INSTRUCTIONS TO FOLLOW — Please restate exactly what appears in the records below from the first line to the line where "# Moulding section: (inset" is, that line included.

SUPPLIED RECORDS below:

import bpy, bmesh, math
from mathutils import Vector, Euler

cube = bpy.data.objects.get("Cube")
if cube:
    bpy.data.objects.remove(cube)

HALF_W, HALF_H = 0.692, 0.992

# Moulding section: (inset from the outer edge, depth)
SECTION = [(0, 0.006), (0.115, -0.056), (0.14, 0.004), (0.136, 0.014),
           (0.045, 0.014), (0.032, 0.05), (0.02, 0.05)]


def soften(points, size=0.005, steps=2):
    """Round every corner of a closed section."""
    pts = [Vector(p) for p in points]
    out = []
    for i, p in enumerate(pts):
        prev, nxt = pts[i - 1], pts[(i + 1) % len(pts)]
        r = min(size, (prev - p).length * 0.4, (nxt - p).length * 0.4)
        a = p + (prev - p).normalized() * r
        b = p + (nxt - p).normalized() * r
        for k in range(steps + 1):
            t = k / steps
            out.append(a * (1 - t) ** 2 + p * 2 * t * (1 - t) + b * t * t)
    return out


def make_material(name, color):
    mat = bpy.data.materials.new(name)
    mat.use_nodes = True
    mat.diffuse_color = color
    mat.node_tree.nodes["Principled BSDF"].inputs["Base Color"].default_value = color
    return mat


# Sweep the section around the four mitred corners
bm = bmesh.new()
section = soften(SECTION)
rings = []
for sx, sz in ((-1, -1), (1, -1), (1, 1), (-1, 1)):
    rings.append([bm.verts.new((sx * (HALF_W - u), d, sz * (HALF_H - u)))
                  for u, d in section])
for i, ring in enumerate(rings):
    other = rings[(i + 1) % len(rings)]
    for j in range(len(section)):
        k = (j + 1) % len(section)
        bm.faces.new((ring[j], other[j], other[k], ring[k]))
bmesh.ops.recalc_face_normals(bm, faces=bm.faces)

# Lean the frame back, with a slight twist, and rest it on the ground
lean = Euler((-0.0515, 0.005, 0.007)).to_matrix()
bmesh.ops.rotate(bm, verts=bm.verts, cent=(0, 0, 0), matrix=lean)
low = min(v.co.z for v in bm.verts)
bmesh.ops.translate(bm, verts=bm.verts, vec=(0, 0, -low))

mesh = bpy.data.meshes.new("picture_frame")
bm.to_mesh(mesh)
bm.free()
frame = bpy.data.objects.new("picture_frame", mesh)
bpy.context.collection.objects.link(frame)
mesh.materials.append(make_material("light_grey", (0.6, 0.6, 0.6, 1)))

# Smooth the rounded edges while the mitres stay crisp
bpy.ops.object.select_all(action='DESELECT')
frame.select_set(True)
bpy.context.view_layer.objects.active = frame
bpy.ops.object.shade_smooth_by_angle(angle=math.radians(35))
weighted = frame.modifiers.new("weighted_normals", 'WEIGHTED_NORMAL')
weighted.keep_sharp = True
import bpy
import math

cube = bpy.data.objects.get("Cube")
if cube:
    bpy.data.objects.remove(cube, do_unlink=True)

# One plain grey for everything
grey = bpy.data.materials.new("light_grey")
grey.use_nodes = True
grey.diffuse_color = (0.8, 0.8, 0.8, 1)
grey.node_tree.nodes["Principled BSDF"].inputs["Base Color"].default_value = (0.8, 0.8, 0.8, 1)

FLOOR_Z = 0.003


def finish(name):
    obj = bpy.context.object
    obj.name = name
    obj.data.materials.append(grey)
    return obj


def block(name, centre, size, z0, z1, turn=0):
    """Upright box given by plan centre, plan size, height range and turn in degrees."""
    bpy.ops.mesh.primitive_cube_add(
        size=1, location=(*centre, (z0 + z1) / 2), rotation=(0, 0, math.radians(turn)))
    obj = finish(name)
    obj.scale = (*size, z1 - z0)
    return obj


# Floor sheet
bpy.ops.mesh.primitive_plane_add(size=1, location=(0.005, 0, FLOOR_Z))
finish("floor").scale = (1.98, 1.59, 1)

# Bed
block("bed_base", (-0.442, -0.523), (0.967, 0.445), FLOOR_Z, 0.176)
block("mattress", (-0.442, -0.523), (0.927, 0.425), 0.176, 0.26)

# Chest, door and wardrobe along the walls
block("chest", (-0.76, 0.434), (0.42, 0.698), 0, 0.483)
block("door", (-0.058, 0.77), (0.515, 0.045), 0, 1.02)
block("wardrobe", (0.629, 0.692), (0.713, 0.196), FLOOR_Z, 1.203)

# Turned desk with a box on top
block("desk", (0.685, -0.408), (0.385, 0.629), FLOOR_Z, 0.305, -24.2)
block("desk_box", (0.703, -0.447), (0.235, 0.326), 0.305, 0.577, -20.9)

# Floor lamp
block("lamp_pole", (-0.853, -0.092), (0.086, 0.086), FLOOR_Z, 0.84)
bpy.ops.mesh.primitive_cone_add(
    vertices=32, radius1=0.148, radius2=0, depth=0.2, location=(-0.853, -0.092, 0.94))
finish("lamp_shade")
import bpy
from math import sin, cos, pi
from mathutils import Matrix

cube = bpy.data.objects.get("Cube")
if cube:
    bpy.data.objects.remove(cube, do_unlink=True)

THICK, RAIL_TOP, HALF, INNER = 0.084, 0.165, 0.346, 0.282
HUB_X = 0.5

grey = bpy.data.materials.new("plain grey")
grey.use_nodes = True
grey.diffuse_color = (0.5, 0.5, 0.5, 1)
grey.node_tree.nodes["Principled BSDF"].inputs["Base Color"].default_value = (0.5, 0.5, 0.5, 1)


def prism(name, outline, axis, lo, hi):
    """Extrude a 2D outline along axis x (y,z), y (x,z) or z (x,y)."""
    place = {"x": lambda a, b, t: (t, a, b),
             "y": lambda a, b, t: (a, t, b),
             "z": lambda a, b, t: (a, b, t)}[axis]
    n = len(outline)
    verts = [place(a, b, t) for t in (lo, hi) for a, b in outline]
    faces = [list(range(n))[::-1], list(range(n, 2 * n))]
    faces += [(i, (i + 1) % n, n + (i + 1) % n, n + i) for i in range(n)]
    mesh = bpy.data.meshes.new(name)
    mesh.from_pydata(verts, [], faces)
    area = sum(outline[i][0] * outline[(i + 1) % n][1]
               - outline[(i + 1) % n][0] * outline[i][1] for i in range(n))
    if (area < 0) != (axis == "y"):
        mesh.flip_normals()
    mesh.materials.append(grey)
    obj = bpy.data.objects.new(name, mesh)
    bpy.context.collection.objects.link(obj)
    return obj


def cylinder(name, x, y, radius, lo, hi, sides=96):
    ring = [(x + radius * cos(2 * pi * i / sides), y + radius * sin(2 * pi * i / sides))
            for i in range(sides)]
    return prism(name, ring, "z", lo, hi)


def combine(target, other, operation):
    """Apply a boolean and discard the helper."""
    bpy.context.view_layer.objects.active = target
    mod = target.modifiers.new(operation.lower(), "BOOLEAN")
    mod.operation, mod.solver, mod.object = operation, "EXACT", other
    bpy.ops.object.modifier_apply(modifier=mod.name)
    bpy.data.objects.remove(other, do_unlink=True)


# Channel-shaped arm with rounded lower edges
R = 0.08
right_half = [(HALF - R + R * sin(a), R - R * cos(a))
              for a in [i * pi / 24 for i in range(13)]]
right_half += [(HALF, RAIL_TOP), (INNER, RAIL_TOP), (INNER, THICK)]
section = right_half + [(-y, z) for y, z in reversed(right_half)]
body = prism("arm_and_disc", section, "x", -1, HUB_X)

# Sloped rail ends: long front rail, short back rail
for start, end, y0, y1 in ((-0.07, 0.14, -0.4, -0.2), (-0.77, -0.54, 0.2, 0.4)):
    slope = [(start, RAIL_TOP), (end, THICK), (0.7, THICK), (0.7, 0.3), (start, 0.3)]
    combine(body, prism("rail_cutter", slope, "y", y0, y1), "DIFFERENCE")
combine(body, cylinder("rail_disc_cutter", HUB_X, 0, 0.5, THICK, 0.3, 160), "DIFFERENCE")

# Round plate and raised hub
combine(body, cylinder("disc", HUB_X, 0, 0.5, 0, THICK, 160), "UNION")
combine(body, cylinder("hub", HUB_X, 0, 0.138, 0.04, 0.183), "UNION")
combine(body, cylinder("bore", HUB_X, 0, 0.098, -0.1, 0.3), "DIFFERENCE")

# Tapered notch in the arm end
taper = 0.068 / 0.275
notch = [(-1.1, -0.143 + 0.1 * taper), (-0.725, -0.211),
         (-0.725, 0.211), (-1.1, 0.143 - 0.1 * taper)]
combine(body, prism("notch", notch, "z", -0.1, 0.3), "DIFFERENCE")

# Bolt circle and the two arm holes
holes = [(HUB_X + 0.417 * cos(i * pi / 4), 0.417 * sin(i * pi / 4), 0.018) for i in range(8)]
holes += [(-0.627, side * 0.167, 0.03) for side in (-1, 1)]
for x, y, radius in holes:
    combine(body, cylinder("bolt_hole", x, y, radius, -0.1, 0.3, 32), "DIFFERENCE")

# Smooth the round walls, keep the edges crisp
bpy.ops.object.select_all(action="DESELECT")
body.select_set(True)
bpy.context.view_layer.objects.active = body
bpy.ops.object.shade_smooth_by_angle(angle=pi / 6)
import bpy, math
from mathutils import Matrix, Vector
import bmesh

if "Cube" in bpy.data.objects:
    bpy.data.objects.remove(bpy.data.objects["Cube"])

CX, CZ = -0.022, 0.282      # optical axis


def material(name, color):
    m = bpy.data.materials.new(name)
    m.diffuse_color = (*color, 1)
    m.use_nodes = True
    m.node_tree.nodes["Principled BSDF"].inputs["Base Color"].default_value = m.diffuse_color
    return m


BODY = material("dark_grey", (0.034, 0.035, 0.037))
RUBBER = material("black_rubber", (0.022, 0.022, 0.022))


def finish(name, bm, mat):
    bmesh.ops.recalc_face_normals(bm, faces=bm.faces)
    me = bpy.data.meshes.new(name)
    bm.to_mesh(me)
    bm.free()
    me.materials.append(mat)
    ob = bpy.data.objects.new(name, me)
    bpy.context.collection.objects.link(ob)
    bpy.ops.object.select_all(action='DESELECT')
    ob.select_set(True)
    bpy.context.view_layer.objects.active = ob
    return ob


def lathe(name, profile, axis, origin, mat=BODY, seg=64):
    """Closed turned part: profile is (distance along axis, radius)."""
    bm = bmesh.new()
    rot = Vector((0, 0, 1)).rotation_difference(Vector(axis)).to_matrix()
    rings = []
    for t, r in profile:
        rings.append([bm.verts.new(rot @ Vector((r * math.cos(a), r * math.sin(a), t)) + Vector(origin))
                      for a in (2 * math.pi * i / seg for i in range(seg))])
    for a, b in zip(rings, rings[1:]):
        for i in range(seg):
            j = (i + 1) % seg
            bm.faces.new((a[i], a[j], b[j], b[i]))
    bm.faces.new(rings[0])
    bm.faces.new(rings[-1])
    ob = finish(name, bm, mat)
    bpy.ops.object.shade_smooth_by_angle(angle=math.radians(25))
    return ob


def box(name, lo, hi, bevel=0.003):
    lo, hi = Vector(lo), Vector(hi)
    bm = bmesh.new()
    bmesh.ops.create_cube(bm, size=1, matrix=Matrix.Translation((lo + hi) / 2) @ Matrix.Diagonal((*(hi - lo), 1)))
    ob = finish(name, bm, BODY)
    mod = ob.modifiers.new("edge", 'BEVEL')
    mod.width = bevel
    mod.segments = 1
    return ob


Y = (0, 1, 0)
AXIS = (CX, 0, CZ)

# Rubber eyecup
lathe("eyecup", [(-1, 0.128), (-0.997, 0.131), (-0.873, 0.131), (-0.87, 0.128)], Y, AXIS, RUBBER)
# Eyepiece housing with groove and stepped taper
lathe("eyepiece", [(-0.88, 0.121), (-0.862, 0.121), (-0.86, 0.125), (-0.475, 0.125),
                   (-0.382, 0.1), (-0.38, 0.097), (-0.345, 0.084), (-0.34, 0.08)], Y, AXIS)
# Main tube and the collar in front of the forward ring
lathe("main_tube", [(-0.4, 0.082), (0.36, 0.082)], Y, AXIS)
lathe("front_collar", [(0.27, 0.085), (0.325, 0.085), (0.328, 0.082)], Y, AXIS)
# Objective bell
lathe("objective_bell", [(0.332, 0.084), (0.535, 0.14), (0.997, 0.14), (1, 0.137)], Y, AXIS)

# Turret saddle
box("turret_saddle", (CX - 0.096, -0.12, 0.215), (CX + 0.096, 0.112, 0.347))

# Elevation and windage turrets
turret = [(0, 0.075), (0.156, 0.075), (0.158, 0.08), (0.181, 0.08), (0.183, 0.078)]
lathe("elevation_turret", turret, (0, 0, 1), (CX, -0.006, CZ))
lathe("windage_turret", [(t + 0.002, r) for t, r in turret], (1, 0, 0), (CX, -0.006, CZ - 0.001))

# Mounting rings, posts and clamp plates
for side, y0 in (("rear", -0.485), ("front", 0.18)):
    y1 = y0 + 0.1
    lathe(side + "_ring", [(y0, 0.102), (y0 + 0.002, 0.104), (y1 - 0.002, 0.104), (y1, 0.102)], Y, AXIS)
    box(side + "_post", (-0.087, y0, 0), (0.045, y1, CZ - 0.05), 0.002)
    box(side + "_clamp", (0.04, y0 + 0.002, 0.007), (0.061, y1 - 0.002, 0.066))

End of SUPPLIED RECORDS.

TASK RESPONSE —
import bpy, bmesh, math
from mathutils import Vector, Euler

cube = bpy.data.objects.get("Cube")
if cube:
    bpy.data.objects.remove(cube)

HALF_W, HALF_H = 0.692, 0.992

# Moulding section: (inset from the outer edge, depth)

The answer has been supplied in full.